Stored entries:
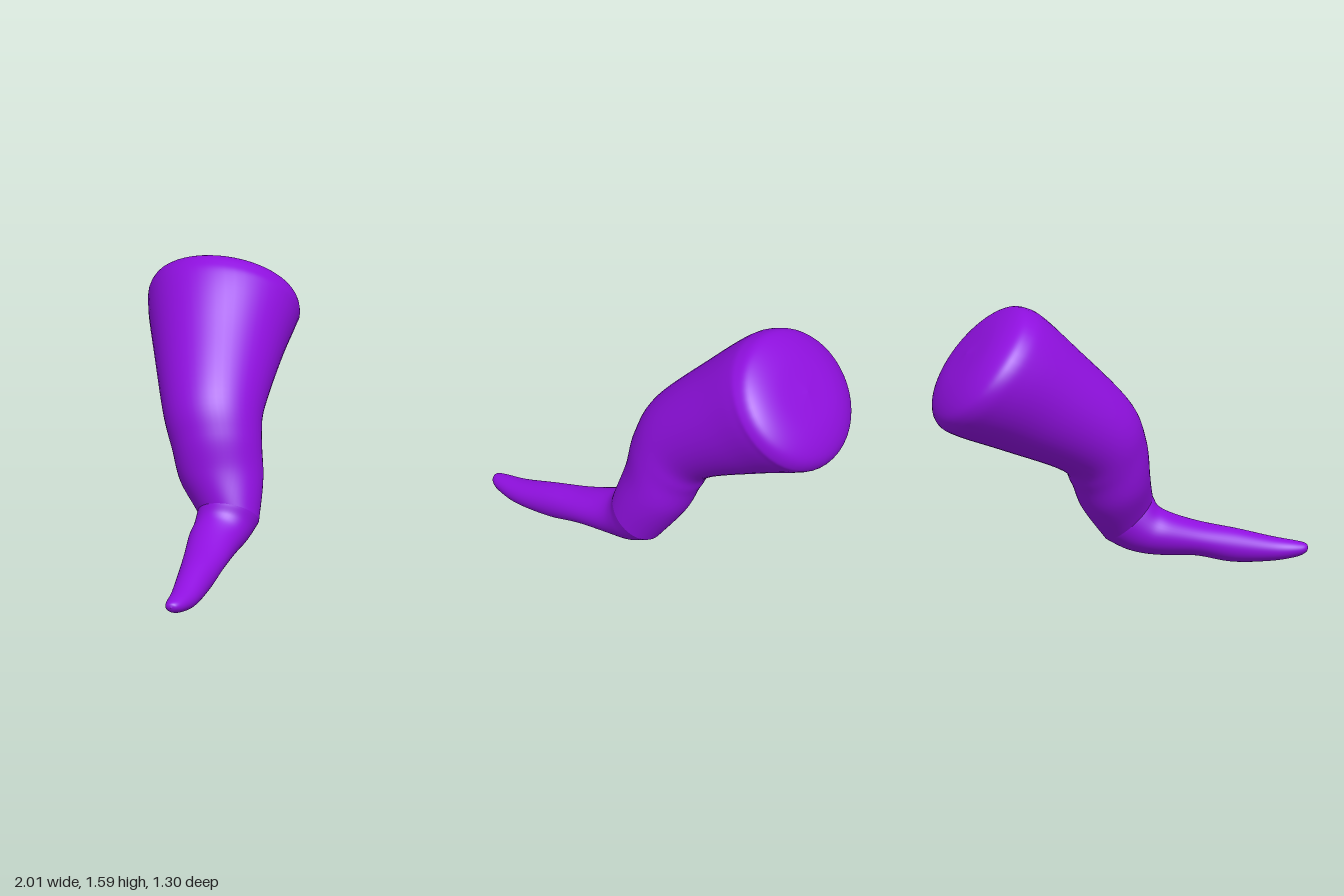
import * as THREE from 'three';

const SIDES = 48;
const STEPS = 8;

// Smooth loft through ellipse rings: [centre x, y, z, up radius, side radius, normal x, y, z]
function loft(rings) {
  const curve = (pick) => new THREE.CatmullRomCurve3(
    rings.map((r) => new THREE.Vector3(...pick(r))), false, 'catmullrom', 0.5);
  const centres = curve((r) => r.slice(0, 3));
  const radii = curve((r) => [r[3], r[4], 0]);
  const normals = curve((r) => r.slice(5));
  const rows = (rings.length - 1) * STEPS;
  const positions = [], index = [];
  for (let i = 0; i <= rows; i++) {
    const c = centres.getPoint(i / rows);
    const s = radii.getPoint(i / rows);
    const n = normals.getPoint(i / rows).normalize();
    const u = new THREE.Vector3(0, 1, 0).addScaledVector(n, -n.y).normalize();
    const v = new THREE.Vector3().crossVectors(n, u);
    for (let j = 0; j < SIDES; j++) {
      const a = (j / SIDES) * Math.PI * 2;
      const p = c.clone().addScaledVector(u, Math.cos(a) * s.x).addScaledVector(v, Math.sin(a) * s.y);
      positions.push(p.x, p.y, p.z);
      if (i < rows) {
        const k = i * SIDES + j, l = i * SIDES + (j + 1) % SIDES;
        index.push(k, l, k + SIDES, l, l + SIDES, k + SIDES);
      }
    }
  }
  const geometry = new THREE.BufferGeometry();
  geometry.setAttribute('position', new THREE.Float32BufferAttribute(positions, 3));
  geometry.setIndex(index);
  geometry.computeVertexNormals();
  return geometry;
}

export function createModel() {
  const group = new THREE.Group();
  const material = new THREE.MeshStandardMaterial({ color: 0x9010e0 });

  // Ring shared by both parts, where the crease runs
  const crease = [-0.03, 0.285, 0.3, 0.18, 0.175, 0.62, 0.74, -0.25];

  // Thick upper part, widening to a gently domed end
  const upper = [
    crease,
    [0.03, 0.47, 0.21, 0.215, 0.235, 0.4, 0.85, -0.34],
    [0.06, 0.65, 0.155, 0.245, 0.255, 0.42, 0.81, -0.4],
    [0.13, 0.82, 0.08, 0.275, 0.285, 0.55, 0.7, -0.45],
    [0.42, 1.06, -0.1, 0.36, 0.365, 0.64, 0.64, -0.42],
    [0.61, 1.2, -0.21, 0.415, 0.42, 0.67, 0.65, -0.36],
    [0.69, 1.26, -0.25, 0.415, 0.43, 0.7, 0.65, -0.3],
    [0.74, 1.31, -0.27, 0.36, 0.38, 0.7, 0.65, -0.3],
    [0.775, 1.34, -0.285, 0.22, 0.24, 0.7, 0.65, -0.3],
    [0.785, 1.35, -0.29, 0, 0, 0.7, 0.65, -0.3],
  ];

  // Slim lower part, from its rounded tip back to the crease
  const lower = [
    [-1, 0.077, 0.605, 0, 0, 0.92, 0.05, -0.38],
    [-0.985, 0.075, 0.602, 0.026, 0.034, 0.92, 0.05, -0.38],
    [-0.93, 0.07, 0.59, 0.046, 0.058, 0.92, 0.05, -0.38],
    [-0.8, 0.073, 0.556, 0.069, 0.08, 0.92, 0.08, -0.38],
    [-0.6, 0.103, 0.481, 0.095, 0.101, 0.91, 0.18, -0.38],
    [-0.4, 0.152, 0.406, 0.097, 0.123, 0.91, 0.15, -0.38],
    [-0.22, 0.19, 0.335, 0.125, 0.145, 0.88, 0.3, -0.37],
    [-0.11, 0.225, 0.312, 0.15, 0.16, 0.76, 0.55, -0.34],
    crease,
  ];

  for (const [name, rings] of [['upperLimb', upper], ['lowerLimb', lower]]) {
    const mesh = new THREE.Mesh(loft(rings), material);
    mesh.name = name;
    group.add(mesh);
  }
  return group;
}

Exercise directions:
Lines with the word "THREE" in them should be copied from the preceding records.

Reply:
import * as THREE from 'three';
  const curve = (pick) => new THREE.CatmullRomCurve3(
    rings.map((r) => new THREE.Vector3(...pick(r))), false, 'catmullrom', 0.5);
    const u = new THREE.Vector3(0, 1, 0).addScaledVector(n, -n.y).normalize();
    const v = new THREE.Vector3().crossVectors(n, u);
  const geometry = new THREE.BufferGeometry();
  geometry.setAttribute('position', new THREE.Float32BufferAttribute(positions, 3));
  const group = new THREE.Group();
  const material = new THREE.MeshStandardMaterial({ color: 0x9010e0 });
    const mesh = new THREE.Mesh(loft(rings), material);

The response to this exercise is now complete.